by Derek Pyle
Lately, there’s been a lot of really good Johnny Cash on my Sirius/XM satellite radio, but it took me a few weeks to figure out why: the Man in Black has released a new album. It is a record endowed with a few duds, but some fantastic takes as well.
Like many posthumous releases, Out Among the Stars compiles various hitherto “forgotten” songs, which where recorded in the early 1980s with producer Billy Sherrill. But this is not merely a collection of unwanted B-sides. While featuring overdubbed instrumental parts, the album’s production is spacious and certainly showcases Cash. Chronologically the album stands between Cash’s earlier country success and his later, final music, which was marked by darker themes and grim-sounding vocals. (The most famous cut from this later period is Cash’s cover of the Nine Inch Nails song “Hurt.”) It is a time of searching for Johnny Cash, as the man was grappling with addiction and recovery, and marooned in between periods of public acclaim.

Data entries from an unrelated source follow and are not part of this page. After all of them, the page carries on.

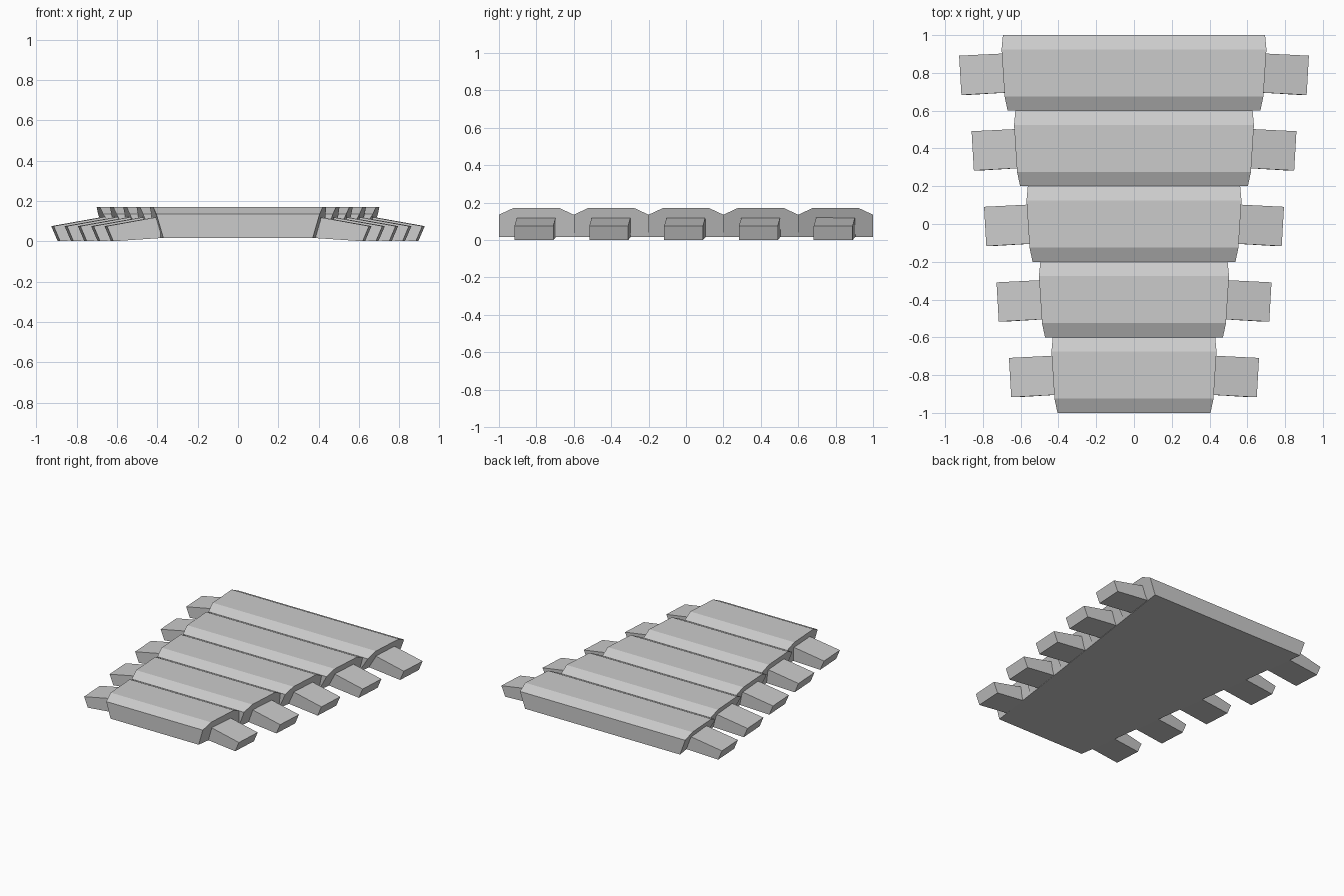
import bpy, bmesh

if "Cube" in bpy.data.objects:
    bpy.data.objects.remove(bpy.data.objects["Cube"])

SEGMENTS, LENGTH, STEP = 5, 0.4, 0.066


def make_object(name, verts, faces):
    bm = bmesh.new()
    vs = [bm.verts.new(v) for v in verts]
    for f in faces:
        bm.faces.new([vs[i] for i in f])
    bmesh.ops.recalc_face_normals(bm, faces=bm.faces)
    mesh = bpy.data.meshes.new(name)
    bm.to_mesh(mesh)
    bm.free()
    ob = bpy.data.objects.new(name, mesh)
    bpy.context.collection.objects.link(ob)
    return ob


def loft(name, a, b):
    """Solid between two matching outlines."""
    n = len(a)
    faces = [tuple(range(n)), tuple(range(2 * n - 1, n - 1, -1))]
    faces += [(i, (i + 1) % n, n + (i + 1) % n, n + i) for i in range(n)]
    return make_object(name, a + b, faces)


def floor_half_width(y):
    # straight tapering underside
    return 0.37 + 0.14 * (y + 1)


for k in range(SEGMENTS):
    y0, d = -1 + k * LENGTH, k * STEP

    # Body plate: ridge profile as (half width, y, z), wider towards the back
    side = [(floor_half_width(y0), y0, 0.015),
            (0.405 + d, y0, 0.135),
            (0.421 + d, y0 + 0.075, 0.17),
            (0.437 + d, y0 + 0.325, 0.17),
            (0.430 + d, y0 + LENGTH, 0.135),
            (floor_half_width(y0 + LENGTH), y0 + LENGTH, 0.015)]
    loft(f"body_plate_{k + 1}", side, [(-x, y, z) for x, y, z in side])

    # Legs: drooping tapered blocks, mirrored left and right
    inner = [(0.35, 0.099, 0.018), (0.36, 0.306, 0.018),
             (0.36, 0.306, 0.129), (0.35, 0.099, 0.129)]
    outer = [(0.618, 0.083, 0.0), (0.630, 0.291, 0.0),
             (0.662, 0.291, 0.075), (0.650, 0.083, 0.075)]
    for label, s in (("right", 1), ("left", -1)):
        a, b = [[(s * (x + d), y0 + y, z) for x, y, z in ring]
                for ring in (inner, outer)]
        loft(f"{label}_leg_{k + 1}", a, b)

Trigger, a reviewer from Saving Country Music, described “the song material on this album [as] somewhat indicative of [Cash] searching for direction. It is sort of the take of two Johnnys—one introspective, dark, and even disturbed at times, and the other the more ‘aw-shucks’ Arkansas boy.” Continue reading